Cornwall addresses important questions to consider, yet I still believe teaching values and character is beneficial for students. Character education helps teach students how to live by their values, even when there might be a hard decision to make. They have to analyze the benefits and consequences and decide on the option they think is best. Parents, teachers, and caregivers have the responsibility to guide children to learn why values and character traits are important and how these values help everyone live in a more harmonious society.

Reference

Evans, D. (2008). Taking sides: Clashing views in teaching and education practice. New York, NY: McGraw Hill Higher Education.

Educational Standards

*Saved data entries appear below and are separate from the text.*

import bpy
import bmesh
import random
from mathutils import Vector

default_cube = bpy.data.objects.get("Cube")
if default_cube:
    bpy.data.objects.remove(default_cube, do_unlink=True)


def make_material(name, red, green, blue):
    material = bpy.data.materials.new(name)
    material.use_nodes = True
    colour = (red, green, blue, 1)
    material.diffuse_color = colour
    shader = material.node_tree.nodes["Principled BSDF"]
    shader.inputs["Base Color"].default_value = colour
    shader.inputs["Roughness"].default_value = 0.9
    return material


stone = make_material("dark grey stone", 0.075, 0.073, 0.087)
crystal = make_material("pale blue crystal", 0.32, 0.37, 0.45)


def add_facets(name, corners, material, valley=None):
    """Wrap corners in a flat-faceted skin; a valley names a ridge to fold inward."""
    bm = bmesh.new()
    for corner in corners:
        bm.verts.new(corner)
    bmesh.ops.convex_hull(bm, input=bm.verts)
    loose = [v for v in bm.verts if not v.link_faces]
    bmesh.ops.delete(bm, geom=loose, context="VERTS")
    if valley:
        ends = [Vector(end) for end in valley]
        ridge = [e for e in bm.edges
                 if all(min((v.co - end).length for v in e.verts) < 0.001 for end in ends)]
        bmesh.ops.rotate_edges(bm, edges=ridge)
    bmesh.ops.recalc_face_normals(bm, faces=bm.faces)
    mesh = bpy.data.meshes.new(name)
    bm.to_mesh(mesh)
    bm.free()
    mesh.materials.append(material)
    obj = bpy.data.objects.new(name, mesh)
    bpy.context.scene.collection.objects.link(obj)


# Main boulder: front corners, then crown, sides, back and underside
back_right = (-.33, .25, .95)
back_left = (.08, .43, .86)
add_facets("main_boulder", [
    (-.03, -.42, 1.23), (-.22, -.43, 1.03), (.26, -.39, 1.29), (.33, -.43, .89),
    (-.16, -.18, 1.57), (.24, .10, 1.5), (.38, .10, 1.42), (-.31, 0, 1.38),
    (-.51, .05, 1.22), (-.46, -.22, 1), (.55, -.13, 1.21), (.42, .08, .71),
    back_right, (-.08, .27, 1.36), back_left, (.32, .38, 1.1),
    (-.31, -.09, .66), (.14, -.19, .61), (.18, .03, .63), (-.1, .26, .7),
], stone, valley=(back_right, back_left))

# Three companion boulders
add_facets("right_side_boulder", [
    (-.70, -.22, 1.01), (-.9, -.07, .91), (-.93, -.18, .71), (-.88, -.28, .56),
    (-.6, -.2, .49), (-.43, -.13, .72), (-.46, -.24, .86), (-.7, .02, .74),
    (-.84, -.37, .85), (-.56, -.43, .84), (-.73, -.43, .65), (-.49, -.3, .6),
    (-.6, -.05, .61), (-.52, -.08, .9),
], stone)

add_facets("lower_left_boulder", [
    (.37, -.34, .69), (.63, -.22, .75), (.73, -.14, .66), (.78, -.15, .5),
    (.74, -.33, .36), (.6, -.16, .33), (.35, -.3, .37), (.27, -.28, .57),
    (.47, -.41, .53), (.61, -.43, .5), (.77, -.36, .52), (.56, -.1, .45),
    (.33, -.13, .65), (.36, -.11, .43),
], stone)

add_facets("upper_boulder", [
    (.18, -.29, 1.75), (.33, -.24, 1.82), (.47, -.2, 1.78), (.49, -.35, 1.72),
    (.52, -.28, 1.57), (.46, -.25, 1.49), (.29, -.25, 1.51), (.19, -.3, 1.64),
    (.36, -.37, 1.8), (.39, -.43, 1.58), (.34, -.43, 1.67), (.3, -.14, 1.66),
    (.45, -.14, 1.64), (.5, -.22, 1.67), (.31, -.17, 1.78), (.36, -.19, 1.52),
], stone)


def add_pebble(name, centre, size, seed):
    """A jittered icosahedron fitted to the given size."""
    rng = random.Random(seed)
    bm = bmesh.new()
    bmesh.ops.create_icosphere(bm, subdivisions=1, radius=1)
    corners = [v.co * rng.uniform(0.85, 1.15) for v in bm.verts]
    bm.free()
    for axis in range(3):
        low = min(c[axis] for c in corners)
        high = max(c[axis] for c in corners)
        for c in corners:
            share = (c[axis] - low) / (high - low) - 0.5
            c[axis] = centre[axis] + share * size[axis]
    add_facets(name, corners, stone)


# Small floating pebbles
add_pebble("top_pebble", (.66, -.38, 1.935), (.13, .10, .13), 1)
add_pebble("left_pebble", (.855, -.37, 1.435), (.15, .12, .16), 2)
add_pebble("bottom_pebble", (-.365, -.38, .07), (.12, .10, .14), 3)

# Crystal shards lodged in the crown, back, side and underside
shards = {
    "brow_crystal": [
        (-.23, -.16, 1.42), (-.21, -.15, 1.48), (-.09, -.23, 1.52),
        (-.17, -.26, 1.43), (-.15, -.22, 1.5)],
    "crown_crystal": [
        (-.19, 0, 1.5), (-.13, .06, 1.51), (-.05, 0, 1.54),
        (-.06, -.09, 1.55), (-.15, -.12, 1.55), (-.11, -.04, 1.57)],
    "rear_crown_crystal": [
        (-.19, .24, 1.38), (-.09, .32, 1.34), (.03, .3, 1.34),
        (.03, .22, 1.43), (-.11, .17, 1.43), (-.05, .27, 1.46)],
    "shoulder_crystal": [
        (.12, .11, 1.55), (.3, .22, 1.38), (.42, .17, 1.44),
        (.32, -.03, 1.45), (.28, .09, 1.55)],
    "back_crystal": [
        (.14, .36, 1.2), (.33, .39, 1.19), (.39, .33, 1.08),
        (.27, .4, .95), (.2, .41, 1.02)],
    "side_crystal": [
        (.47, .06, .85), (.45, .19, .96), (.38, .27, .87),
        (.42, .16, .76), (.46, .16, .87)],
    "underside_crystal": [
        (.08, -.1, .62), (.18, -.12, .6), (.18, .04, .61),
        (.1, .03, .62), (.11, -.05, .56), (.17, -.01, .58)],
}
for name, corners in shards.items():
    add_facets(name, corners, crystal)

One of the most controversial education debates centers around the issue of standards and curriculum decisions. Should standards be regulated at a local state level or by United States government at a federal level? There are advantages and disadvantages to regulation at both levels, although it seems everyone agrees a decision should be made so the United States can experience proper progress in education reform. The No Child Left Behind Act (NCLB) passed in the early 2000s brought the topic to an even greater debate. One of the biggest issues of NCLB is that educational standards each state must meet were decided on at a federal level, but the act authorized states to decide if schools met the required proficiency level.

Support for federal regulation includes the rationale that national standards create a comparable and equitable educational experience for all students, support for the growing need to compete globally, and allow for better collaboration among educators across the country (Evans, 2008, pp. 7-9). These are very valid reasons, especially if states have not demonstrated they are not capable of solving these issues. However, a better approach might be to advise local officials about steps they can take to enact similar policies to work toward common educational goals. Main arguments against national standards is that centralizing educational decisions and authority results in a loss of policy makers understanding needs within the local community and the loss of valuable teachers and administrators (Evans, 2008, pp. 14-16). In a country as large and populated as the United States, how can the federal government properly and efficiently decide on the educational needs for all? While there should be similarities among states, it is not beneficial to students or educators for all decisions to be implemented at a national level.

National versus local regulation is a very complex subject that should involve a longer discussion. I am still undecided on my preference as I reflect on my experiences as a student and my desires as a teacher. In 6th grade I moved from California to Washington. I remember one day in a science class when I realized I had previously learned what my teacher was teaching that day. At first I thought it was great that I did not have to learn something new, but then I wondered what I was going to miss. Did my new class already cover a different topic I should know? This memory leads me to believe national standards will help prevent this from happening. As a teacher, I think about how easy it would be if there were national standards and regulations. It would be easier for me if could easily move around the country and not think about a new state teaching certification or creating a completely new set of lesson plans. But it is more important to me to feel like my professional opinion will make a difference. I also believe that my students’ parents should have easy access to how standards are decided and regulated. I doubt our voices will be heard on a national level. Overall, the foundations of a democratic society area more important to me than the advantages of the federal government making all the decisions.

Evans, D. (2008). Taking sides: Clashing views in teaching and education practice. New York, NY: McGraw Hill Higher Education.